Work item> When you find the word "from" in a line of the entries, please copy the whole line.

START Data to use

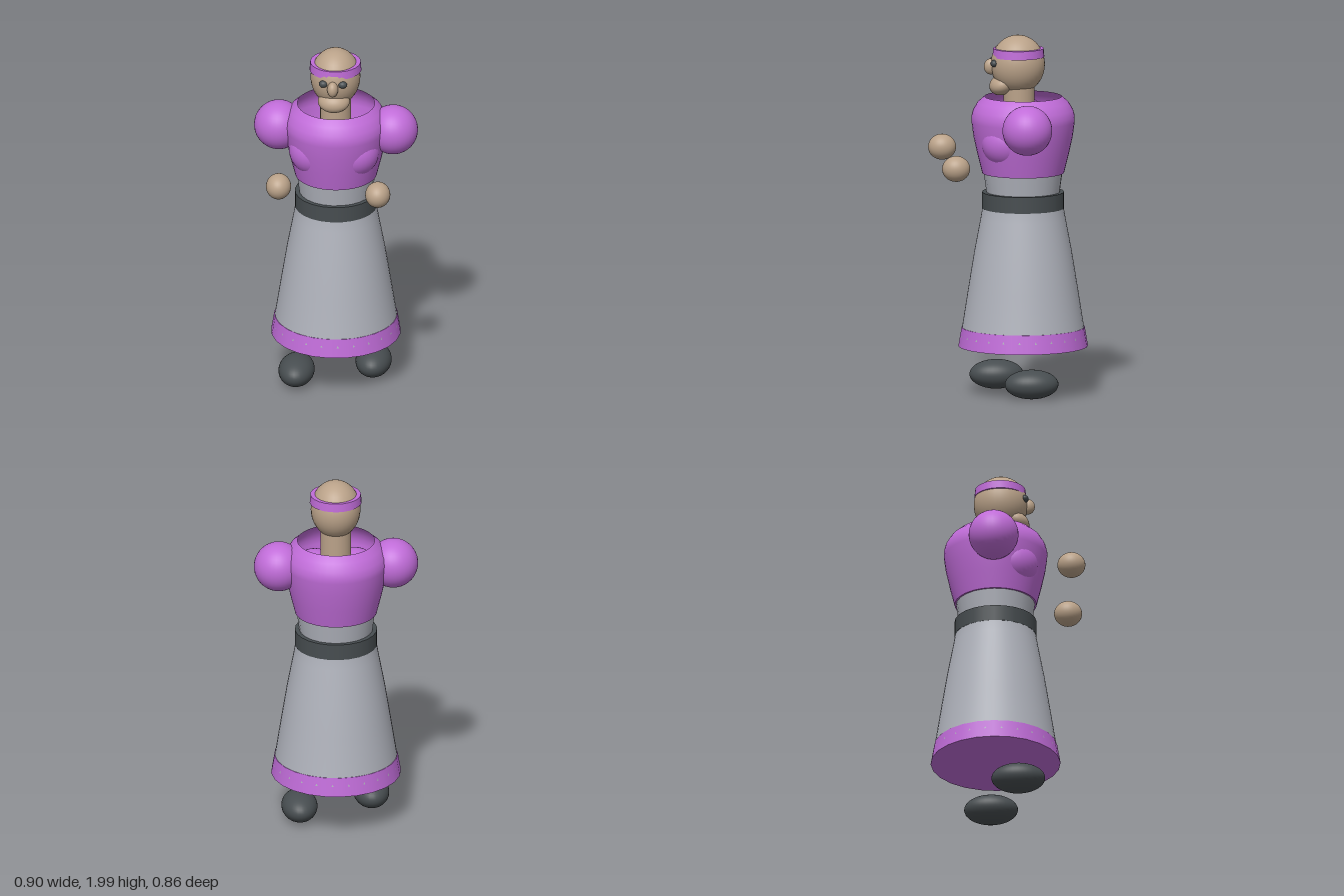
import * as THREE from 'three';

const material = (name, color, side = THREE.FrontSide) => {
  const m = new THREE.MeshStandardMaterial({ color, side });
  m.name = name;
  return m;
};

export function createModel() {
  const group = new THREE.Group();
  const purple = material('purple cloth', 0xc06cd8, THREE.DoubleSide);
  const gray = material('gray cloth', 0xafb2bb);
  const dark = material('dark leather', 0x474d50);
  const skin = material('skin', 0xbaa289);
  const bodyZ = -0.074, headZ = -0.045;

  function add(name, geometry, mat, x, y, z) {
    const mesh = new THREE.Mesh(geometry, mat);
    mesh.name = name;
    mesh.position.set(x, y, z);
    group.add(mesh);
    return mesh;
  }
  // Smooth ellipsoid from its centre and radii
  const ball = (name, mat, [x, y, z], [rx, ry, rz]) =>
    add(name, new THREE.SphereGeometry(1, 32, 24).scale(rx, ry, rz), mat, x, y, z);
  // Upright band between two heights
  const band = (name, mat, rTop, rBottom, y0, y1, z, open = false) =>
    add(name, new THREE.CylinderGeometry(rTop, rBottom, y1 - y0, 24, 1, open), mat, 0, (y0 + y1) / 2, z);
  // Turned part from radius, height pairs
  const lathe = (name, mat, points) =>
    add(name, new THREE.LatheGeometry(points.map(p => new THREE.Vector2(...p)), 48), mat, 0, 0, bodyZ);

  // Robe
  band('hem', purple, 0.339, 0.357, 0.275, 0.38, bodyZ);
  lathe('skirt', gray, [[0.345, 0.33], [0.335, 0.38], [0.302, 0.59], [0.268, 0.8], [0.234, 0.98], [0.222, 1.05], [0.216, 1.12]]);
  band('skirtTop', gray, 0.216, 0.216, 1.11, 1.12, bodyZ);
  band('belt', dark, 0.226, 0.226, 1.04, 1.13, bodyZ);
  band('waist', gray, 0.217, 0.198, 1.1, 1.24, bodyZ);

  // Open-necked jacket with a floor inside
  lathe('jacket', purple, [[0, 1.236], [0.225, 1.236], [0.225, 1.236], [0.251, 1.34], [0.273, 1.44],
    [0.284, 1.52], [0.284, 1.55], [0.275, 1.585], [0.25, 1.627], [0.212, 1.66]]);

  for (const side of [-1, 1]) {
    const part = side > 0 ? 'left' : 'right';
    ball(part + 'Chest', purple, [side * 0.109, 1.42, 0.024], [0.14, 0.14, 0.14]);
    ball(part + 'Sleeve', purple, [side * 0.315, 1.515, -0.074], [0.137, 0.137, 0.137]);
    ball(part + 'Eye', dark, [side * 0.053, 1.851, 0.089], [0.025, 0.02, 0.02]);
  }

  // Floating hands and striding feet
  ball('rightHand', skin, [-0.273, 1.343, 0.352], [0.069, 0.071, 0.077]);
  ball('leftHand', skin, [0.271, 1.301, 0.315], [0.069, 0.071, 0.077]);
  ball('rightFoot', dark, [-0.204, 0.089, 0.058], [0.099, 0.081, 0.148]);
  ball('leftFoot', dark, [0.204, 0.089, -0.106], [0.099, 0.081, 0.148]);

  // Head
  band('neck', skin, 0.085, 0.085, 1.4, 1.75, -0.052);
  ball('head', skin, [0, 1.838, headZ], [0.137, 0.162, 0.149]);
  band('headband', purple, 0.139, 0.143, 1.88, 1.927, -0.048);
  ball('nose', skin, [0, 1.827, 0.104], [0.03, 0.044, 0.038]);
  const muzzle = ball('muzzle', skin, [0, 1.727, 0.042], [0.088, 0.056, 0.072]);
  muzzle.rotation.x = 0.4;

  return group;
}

END Data to use

Response below>
import * as THREE from 'three';
  // Smooth ellipsoid from its centre and radii
  // Turned part from radius, height pairs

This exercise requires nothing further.